In his speech to Fordham Law School on Rule of Law and independence of Judiciary, the deposed CJP said, "Constitutional guarantees have to be brought alive by the judiciary by upholding the morality and principles of law, and interpreting the text to make law the supreme and just ruler in the country.</b> If the judiciary fails its mandate, the loss of collective faith in the ability of law to produce justice is as damning for the health of a nation as the injuries caused to individual citizens left at the mercy of whimsical exercise of executive authority."
He said Over the last year and a half - and for the first time in the country’s history - we saw that the judicature, as an institution, rejected an unconstitutional order backed by force; even when it meant putting at risk the rights and liberties of individual judges. If this trend of adhering to the principles at the cost of personal liberty and livelihood catches on, it will end an era in Pakistan’s checkered Constitutional history that repeatedly saw subversion of the Constitution being justified at the alter of expediency, he said. "This will require foresight, perseverance and a spirit of service and sacrifice. I am certain that Pakistan’s legal fraternity and the nation will rise up to this challenge", the CJP said.
Iftikhar Mohammad Chaudhry said the legal fraternity and the citizens in Pakistan have been fighting against executive actions that threaten to deconstruct a judiciary that was finally upholding its constitutional mandate as an independent branch of the state and not an extension of the executive.
It must be reiterated that Pakistan rule-of-law movement is not merely about restoring judges to their rightful office. This nation has a unique opportunity to strengthen the judiciary as an institution and entrench within it norms of independence and integrity that will bind all judges for all times to come, he said.
He said Pakistan’s problems of governance are institutional, and therefore solutions must also focus on processes and institutions, and not individuals.
If absolute power corrupts absolutely, the remedy seems to be to distribute state power as widely as possible among the representative institutions to guard against its abuse - an idea conceived by your founding fathers a few centuries ago and also implemented by the authors of our Constitution in 1973. Any institutional arrangement that de-couples power and responsibility is flawed and cannot be self-sustaining, he said. The former CJP said Democracy after all isn’t an end in itself, but only a process. To be useful the concept of self-governance needs to be put into effect by constructing self-sustaining institutional structures rooted in principles and backed by procedural safeguards. Elections are an essential feature of democracy.
But in the absence of other vital attributes, such as rule of law and separation of powers, the outcome of a balloting process cannot be claimed a democratic dispensation. Instead elections end up discrediting the very concept of self-governance, once the promised benefits of democracy fail to trickle down to the average citizen despite having gone through the motions of voting, he said. The biggest casualty in the extra-legal actions taken by the ruling regimes since March 2007 has been the integrity of the constitutional process and faith of citizens in the ability of our courts to be independent and deliver justice. It will take time and effort to reaffirm our faith in the law, and its ability to do justice. But in order to move forward we need to stop moving backward.
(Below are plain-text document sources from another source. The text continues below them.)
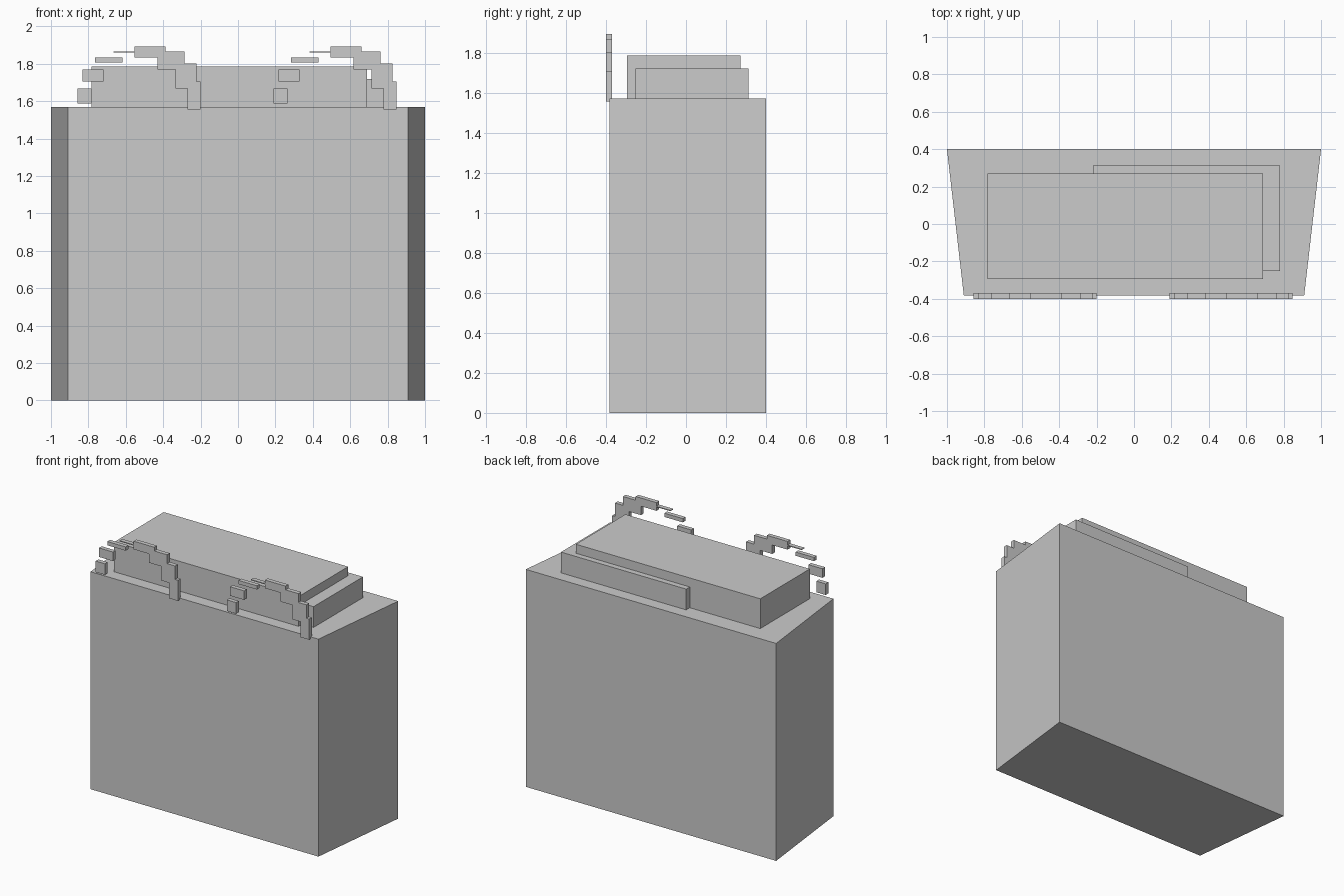
import bpy, bmesh

if "Cube" in bpy.data.objects:
    bpy.data.objects.remove(bpy.data.objects["Cube"])

BODY_TOP = 1.57


def prism(name, points, axis, lo, hi):
    """Extrude an outline: axis 'z' takes (x, y) points, axis 'y' takes (x, z) points."""
    def place(p, d):
        return (p[0], p[1], d) if axis == 'z' else (p[0], d, p[1])
    bm = bmesh.new()
    face = bm.faces.new([bm.verts.new(place(p, lo)) for p in points])
    ext = bmesh.ops.extrude_face_region(bm, geom=[face])
    for v in ext['geom']:
        if isinstance(v, bmesh.types.BMVert):
            if axis == 'z':
                v.co.z = hi
            else:
                v.co.y = hi
    bmesh.ops.recalc_face_normals(bm, faces=bm.faces)
    mesh = bpy.data.meshes.new(name)
    bm.to_mesh(mesh)
    bm.free()
    obj = bpy.data.objects.new(name, mesh)
    bpy.context.collection.objects.link(obj)
    return obj


def rect(x0, x1, v0, v1):
    return [(x0, v0), (x1, v0), (x1, v1), (x0, v1)]


# Tapered main body
prism("body", [(-0.91, -0.382), (0.91, -0.382), (1, 0.4), (-1, 0.4)], 'z', 0, BODY_TOP)

# Stacked slabs on top
prism("top_slab_tall", rect(-0.783, 0.69, -0.294, 0.271), 'z', BODY_TOP, 1.785)
prism("top_slab_low", rect(-0.22, 0.78, -0.252, 0.312), 'z', BODY_TOP, 1.72)

# Stepped arches at the front edge: one solid stair plus floating blocks
stair = [(-0.553, 1.893), (-0.388, 1.893), (-0.388, 1.866), (-0.286, 1.866),
         (-0.286, 1.802), (-0.222, 1.802), (-0.222, 1.705), (-0.2, 1.705),
         (-0.2, 1.556), (-0.27, 1.556), (-0.27, 1.668), (-0.334, 1.668),
         (-0.334, 1.77), (-0.43, 1.77), (-0.43, 1.834), (-0.553, 1.834)]
blocks = [rect(-0.857, -0.783, 1.588, 1.668),
          rect(-0.831, -0.719, 1.705, 1.77),
          rect(-0.764, -0.617, 1.807, 1.834),
          rect(-0.665, -0.553, 1.861, 1.867)]

for side, shift in (("left", 0), ("right", 1.048)):
    for i, shape in enumerate([stair] + blocks):
        part = "stair" if i == 0 else f"block_{i}"
        pts = [(x + shift, z) for x, z in shape]
        prism(f"{side}_arch_{part}", pts, 'y', -0.4, -0.369)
And for that to happen it is imperative that the rule of law movement - that stood up in contempt against the deconstruction of evolving independence of judiciary in Pakistan - ends up triumphant.